▶ [PROBLEM TO WORK ON]: Your copy should hold exactly the lines from the beginning of the listing below through the line with "corners = [(x1", without any pictures.

+ + + + +

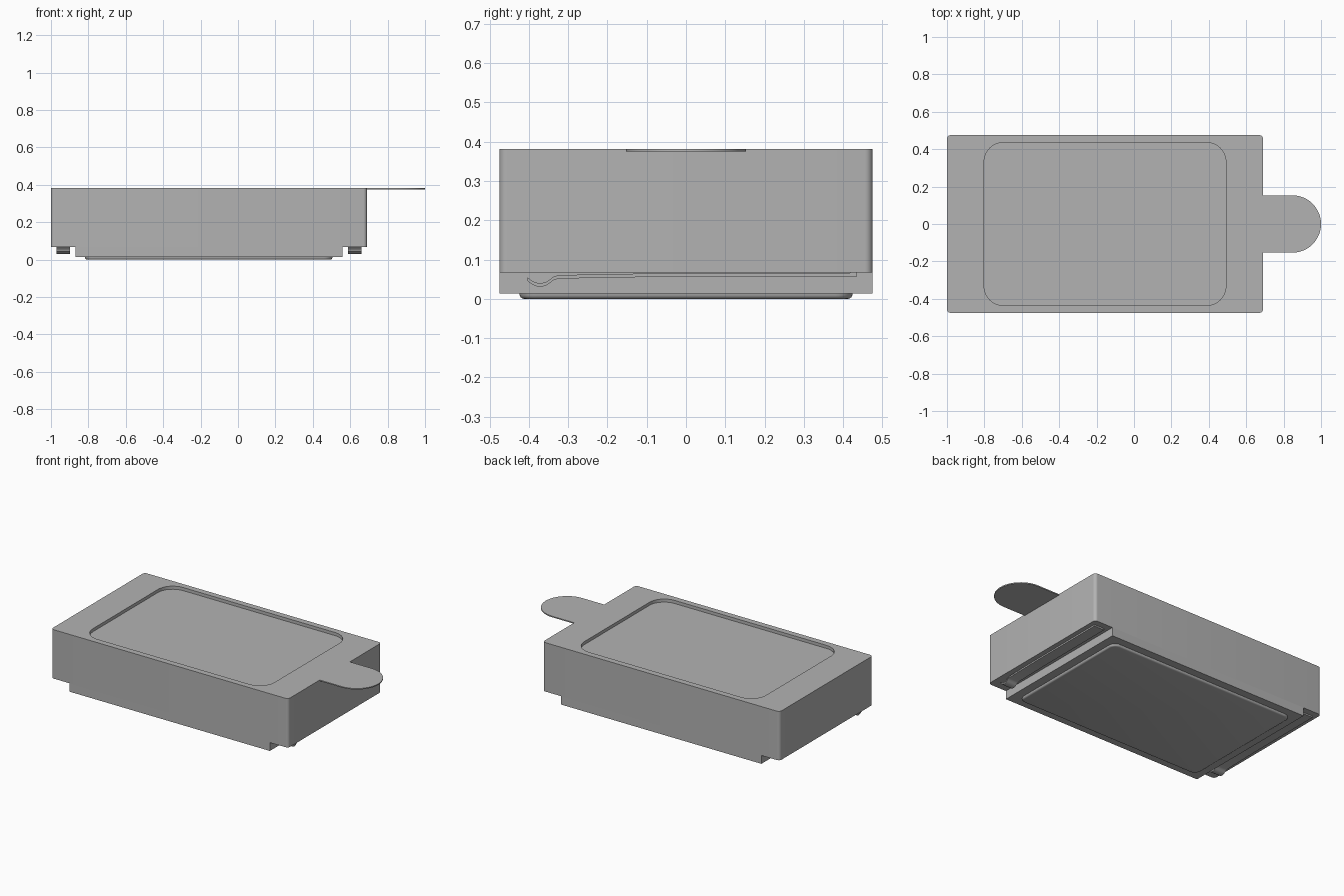
import bpy, bmesh, math

cube = bpy.data.objects.get("Cube")
if cube:
    bpy.data.objects.remove(cube, do_unlink=True)

grey = bpy.data.materials.new("plain grey")
grey.use_nodes = True
colour = (0.45, 0.45, 0.45, 1)
grey.diffuse_color = colour
grey.node_tree.nodes["Principled BSDF"].inputs["Base Color"].default_value = colour


def rounded_rect(x0, x1, y0, y1, r, steps=8):
    """Counter-clockwise outline of a rectangle with round corners."""
    if r == 0:
        return [(x0, y0), (x1, y0), (x1, y1), (x0, y1)]
    corners = [(x1 - r, y1 - r), (x0 + r, y1 - r), (x0 + r, y0 + r), (x1 - r, y0 + r)]
    return [(cx + r * math.cos(a), cy + r * math.sin(a))
            for q, (cx, cy) in enumerate(corners)
            for a in [(q + i / steps) * math.pi / 2 for i in range(steps + 1)]]


def loft(name, layers, place=lambda u, v, w: (u, v, w)):
    """Skin a stack of (outline, level) layers and cap both ends."""
    bm = bmesh.new()
    rings = [[bm.verts.new(place(u, v, w)) for u, v in outline] for outline, w in layers]
    n = len(rings[0])
    for a, b in zip(rings, rings[1:]):
        for i in range(n):
            j = (i + 1) % n
            bm.faces.new((a[i], a[j], b[j], b[i]))
    bm.faces.new(rings[0][::-1])
    bm.faces.new(rings[-1])
    bmesh.ops.recalc_face_normals(bm, faces=bm.faces)
    mesh = bpy.data.meshes.new(name)
    bm.to_mesh(mesh)
    bm.free()
    mesh.materials.append(grey)
    obj = bpy.data.objects.new(name, mesh)
    bpy.context.collection.objects.link(obj)
    bpy.ops.object.select_all(action="DESELECT")
    obj.select_set(True)
    bpy.context.view_layer.objects.active = obj
    bpy.ops.object.shade_smooth_by_angle(angle=math.radians(35))
    return obj


TOP, LEDGE, BASE = 0.382, 0.067, 0.013

# Main case: outer wall, flat rim and a shallow recess in the top
outer = rounded_rect(-1, 0.69, -0.475, 0.475, 0.02)
recess = rounded_rect(-0.802, 0.492, -0.436, 0.436, 0.105)
loft("case", [(outer, LEDGE), (outer, TOP), (recess, TOP), (recess, TOP - 0.02)])

# Lower block that leaves a ledge at each end
block = rounded_rect(-0.87, 0.56, -0.475, 0.475, 0)
loft("lower_block", [(block, BASE), (block, LEDGE)])

# Base plate with a rounded lower edge
plate = []
for i in range(5):
    a = i * math.pi / 8
    inset = 0.012 * (1 - math.sin(a))
    plate.append((rounded_rect(-0.818 + inset, 0.505 - inset, -0.424 + inset,
                               0.424 - inset, 0.045 - inset),
                  BASE * (1 - math.cos(a))))
loft("base_plate", plate)

# Thin pull tab with a half-round end
R = 0.153
tab = [(0.68, -R)] + [(1 - R + R * math.cos(a), R * math.sin(a))
                      for a in [(i / 24 - 0.5) * math.pi for i in range(25)]] + [(0.68, R)]
loft("pull_tab", [(tab, TOP - 0.007), (tab, TOP)])

# Spring contacts: bent strips under both ledges, dipping at the front
path = [(-0.403, 0.050), (-0.393, 0.042), (-0.383, 0.037), (-0.370, 0.035), (-0.357, 0.038),
        (-0.345, 0.046), (-0.337, 0.052), (-0.325, 0.056), (-0.1, 0.060), (0.435, 0.062)]
T = 0.0045
profile = [(y, z - T) for y, z in path] + [(y, z + T) for y, z in reversed(path)]
for side, x in (("right", -0.935), ("left", 0.625)):
    loft(side + "_spring_contact", [(profile, x - 0.036), (profile, x + 0.036)],
         lambda y, z, w: (w, y, z))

+ + + + +

▶ [YOUR SOLUTION]:
import bpy, bmesh, math

cube = bpy.data.objects.get("Cube")
if cube:
    bpy.data.objects.remove(cube, do_unlink=True)

grey = bpy.data.materials.new("plain grey")
grey.use_nodes = True
colour = (0.45, 0.45, 0.45, 1)
grey.diffuse_color = colour
grey.node_tree.nodes["Principled BSDF"].inputs["Base Color"].default_value = colour


def rounded_rect(x0, x1, y0, y1, r, steps=8):
    """Counter-clockwise outline of a rectangle with round corners."""
    if r == 0:
        return [(x0, y0), (x1, y0), (x1, y1), (x0, y1)]
    corners = [(x1 - r, y1 - r), (x0 + r, y1 - r), (x0 + r, y0 + r), (x1 - r, y0 + r)]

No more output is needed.